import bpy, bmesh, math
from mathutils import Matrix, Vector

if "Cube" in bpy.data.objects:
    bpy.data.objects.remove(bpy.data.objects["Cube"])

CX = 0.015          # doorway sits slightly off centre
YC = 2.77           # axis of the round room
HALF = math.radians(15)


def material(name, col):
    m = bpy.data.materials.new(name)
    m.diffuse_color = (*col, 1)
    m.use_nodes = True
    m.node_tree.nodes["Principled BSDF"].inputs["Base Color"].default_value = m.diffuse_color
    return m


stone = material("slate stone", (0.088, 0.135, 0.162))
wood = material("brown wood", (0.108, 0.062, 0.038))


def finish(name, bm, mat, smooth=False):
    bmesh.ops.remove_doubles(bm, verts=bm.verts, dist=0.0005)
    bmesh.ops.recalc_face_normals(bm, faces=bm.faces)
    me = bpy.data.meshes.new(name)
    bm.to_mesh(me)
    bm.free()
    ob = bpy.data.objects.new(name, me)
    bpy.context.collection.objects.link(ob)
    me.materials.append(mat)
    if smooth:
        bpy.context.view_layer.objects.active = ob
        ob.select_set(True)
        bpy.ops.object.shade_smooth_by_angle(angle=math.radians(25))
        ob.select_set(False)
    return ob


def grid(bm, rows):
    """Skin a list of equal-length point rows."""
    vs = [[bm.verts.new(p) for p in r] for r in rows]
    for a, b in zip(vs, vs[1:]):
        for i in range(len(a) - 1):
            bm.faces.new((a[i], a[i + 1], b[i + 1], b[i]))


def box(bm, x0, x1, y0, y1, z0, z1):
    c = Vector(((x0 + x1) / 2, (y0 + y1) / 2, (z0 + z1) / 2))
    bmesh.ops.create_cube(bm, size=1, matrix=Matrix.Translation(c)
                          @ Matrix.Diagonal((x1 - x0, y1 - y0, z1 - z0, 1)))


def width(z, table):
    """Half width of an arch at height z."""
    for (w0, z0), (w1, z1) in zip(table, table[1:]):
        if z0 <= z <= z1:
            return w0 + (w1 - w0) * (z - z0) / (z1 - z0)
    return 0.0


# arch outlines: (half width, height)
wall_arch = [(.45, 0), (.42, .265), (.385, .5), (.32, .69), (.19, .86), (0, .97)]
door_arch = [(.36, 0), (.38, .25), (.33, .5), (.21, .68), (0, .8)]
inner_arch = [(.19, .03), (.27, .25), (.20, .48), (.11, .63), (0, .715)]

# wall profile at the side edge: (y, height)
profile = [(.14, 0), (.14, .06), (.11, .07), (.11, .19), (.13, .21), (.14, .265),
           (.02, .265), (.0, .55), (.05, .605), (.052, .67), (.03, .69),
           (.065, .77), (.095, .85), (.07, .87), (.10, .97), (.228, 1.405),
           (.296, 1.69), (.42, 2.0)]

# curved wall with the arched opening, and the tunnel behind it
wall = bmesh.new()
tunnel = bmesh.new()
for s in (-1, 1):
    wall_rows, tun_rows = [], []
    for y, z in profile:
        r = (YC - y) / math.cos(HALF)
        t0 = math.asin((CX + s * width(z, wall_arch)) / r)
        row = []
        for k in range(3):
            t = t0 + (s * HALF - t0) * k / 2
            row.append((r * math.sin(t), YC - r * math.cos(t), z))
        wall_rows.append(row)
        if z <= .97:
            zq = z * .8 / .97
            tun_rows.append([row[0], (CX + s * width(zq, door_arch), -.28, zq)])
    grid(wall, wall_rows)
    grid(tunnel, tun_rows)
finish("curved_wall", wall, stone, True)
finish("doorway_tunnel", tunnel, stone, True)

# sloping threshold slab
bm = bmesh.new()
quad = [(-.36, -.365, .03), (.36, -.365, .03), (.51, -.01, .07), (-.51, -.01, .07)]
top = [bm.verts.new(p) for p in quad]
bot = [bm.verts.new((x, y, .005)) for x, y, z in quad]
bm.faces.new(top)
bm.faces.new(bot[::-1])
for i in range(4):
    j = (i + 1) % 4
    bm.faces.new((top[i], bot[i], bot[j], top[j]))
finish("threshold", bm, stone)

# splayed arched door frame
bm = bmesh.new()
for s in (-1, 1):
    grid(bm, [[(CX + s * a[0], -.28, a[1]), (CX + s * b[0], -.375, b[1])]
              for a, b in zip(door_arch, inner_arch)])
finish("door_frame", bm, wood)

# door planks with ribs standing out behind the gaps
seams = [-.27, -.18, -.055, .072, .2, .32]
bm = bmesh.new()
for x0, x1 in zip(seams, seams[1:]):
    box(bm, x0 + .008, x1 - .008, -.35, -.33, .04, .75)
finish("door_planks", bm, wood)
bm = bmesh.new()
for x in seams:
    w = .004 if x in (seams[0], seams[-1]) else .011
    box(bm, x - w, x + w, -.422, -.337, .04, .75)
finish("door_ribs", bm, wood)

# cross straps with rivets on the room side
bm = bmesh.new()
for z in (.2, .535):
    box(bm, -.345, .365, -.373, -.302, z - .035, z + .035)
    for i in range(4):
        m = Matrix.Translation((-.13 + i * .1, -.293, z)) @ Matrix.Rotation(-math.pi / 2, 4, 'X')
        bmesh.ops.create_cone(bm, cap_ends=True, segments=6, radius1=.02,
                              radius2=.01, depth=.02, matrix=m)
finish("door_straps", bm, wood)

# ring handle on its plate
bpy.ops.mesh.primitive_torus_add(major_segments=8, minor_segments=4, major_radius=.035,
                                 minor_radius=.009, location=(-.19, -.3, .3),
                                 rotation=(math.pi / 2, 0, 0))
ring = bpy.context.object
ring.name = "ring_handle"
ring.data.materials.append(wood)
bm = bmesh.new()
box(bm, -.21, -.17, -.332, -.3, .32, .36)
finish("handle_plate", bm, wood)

--

• **THE TASK**
From the very first line of the records down to the line with "(0.088, 0.135, 0.162))", please write out each line exactly, including both ends and no other lines.

• **RESPONSE TO THIS EXERCISE**
import bpy, bmesh, math
from mathutils import Matrix, Vector

if "Cube" in bpy.data.objects:
    bpy.data.objects.remove(bpy.data.objects["Cube"])

CX = 0.015          # doorway sits slightly off centre
YC = 2.77           # axis of the round room
HALF = math.radians(15)


def material(name, col):
    m = bpy.data.materials.new(name)
    m.diffuse_color = (*col, 1)
    m.use_nodes = True
    m.node_tree.nodes["Principled BSDF"].inputs["Base Color"].default_value = m.diffuse_color
    return m


stone = material("slate stone", (0.088, 0.135, 0.162))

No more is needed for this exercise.